Every record must be restated exactly as written.
* * * * * * * * *
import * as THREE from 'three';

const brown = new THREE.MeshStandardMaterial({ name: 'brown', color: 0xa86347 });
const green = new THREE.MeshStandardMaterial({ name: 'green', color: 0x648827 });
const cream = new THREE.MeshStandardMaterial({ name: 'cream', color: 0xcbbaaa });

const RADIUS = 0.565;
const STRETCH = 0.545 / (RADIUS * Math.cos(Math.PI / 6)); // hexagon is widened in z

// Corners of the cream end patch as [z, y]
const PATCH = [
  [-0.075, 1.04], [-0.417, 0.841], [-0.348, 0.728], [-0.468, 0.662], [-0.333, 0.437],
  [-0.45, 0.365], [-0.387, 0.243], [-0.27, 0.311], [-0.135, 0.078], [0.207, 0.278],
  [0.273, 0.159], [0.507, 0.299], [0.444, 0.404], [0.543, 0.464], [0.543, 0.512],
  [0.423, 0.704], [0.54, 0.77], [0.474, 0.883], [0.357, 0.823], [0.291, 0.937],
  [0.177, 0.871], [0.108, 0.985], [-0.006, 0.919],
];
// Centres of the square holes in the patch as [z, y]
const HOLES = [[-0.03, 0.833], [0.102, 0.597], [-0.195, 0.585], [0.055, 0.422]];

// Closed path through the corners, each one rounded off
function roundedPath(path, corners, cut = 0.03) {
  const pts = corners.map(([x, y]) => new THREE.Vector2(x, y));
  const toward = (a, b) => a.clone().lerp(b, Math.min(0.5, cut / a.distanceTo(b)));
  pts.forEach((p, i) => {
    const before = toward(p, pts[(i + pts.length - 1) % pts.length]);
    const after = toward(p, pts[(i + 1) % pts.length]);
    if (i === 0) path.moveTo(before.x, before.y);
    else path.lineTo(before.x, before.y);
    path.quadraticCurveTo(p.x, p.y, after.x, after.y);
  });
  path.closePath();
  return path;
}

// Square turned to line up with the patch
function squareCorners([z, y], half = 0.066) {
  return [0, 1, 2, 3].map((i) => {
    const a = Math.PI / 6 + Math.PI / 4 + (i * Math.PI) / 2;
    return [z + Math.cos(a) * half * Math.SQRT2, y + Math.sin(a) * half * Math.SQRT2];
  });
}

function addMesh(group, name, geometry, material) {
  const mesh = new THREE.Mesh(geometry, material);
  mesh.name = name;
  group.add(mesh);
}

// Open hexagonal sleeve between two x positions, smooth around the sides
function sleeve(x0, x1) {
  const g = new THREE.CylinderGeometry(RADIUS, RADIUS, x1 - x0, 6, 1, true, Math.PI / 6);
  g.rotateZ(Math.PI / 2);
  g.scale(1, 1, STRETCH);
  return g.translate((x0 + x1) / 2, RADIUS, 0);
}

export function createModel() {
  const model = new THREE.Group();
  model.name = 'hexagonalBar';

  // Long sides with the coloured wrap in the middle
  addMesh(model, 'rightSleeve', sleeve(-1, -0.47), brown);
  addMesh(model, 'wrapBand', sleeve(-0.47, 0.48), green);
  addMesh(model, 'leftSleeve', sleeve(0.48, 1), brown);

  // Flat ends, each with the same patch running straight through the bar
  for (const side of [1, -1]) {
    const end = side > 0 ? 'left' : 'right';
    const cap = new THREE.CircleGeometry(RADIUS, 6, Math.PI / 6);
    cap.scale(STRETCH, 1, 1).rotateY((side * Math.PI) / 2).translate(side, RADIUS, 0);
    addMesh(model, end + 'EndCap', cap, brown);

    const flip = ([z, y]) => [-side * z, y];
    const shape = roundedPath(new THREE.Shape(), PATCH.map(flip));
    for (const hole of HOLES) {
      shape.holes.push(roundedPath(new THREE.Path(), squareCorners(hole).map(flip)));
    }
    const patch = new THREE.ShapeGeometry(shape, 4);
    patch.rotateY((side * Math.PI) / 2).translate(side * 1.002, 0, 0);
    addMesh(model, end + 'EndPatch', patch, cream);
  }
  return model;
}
* * * * * * * * *
Solution to the problem:
import * as THREE from 'three';

const brown = new THREE.MeshStandardMaterial({ name: 'brown', color: 0xa86347 });
const green = new THREE.MeshStandardMaterial({ name: 'green', color: 0x648827 });
const cream = new THREE.MeshStandardMaterial({ name: 'cream', color: 0xcbbaaa });

const RADIUS = 0.565;
const STRETCH = 0.545 / (RADIUS * Math.cos(Math.PI / 6)); // hexagon is widened in z

// Corners of the cream end patch as [z, y]
const PATCH = [
  [-0.075, 1.04], [-0.417, 0.841], [-0.348, 0.728], [-0.468, 0.662], [-0.333, 0.437],
  [-0.45, 0.365], [-0.387, 0.243], [-0.27, 0.311], [-0.135, 0.078], [0.207, 0.278],
  [0.273, 0.159], [0.507, 0.299], [0.444, 0.404], [0.543, 0.464], [0.543, 0.512],
  [0.423, 0.704], [0.54, 0.77], [0.474, 0.883], [0.357, 0.823], [0.291, 0.937],
  [0.177, 0.871], [0.108, 0.985], [-0.006, 0.919],
];
// Centres of the square holes in the patch as [z, y]
const HOLES = [[-0.03, 0.833], [0.102, 0.597], [-0.195, 0.585], [0.055, 0.422]];

// Closed path through the corners, each one rounded off
function roundedPath(path, corners, cut = 0.03) {
  const pts = corners.map(([x, y]) => new THREE.Vector2(x, y));
  const toward = (a, b) => a.clone().lerp(b, Math.min(0.5, cut / a.distanceTo(b)));
  pts.forEach((p, i) => {
    const before = toward(p, pts[(i + pts.length - 1) % pts.length]);
    const after = toward(p, pts[(i + 1) % pts.length]);
    if (i === 0) path.moveTo(before.x, before.y);
    else path.lineTo(before.x, before.y);
    path.quadraticCurveTo(p.x, p.y, after.x, after.y);
  });
  path.closePath();
  return path;
}

// Square turned to line up with the patch
function squareCorners([z, y], half = 0.066) {
  return [0, 1, 2, 3].map((i) => {
    const a = Math.PI / 6 + Math.PI / 4 + (i * Math.PI) / 2;
    return [z + Math.cos(a) * half * Math.SQRT2, y + Math.sin(a) * half * Math.SQRT2];
  });
}

function addMesh(group, name, geometry, material) {
  const mesh = new THREE.Mesh(geometry, material);
  mesh.name = name;
  group.add(mesh);
}

// Open hexagonal sleeve between two x positions, smooth around the sides
function sleeve(x0, x1) {
  const g = new THREE.CylinderGeometry(RADIUS, RADIUS, x1 - x0, 6, 1, true, Math.PI / 6);
  g.rotateZ(Math.PI / 2);
  g.scale(1, 1, STRETCH);
  return g.translate((x0 + x1) / 2, RADIUS, 0);
}

export function createModel() {
  const model = new THREE.Group();
  model.name = 'hexagonalBar';

  // Long sides with the coloured wrap in the middle
  addMesh(model, 'rightSleeve', sleeve(-1, -0.47), brown);
  addMesh(model, 'wrapBand', sleeve(-0.47, 0.48), green);
  addMesh(model, 'leftSleeve', sleeve(0.48, 1), brown);

  // Flat ends, each with the same patch running straight through the bar
  for (const side of [1, -1]) {
    const end = side > 0 ? 'left' : 'right';
    const cap = new THREE.CircleGeometry(RADIUS, 6, Math.PI / 6);
    cap.scale(STRETCH, 1, 1).rotateY((side * Math.PI) / 2).translate(side, RADIUS, 0);
    addMesh(model, end + 'EndCap', cap, brown);

    const flip = ([z, y]) => [-side * z, y];
    const shape = roundedPath(new THREE.Shape(), PATCH.map(flip));
    for (const hole of HOLES) {
      shape.holes.push(roundedPath(new THREE.Path(), squareCorners(hole).map(flip)));
    }
    const patch = new THREE.ShapeGeometry(shape, 4);
    patch.rotateY((side * Math.PI) / 2).translate(side * 1.002, 0, 0);
    addMesh(model, end + 'EndPatch', patch, cream);
  }
  return model;
}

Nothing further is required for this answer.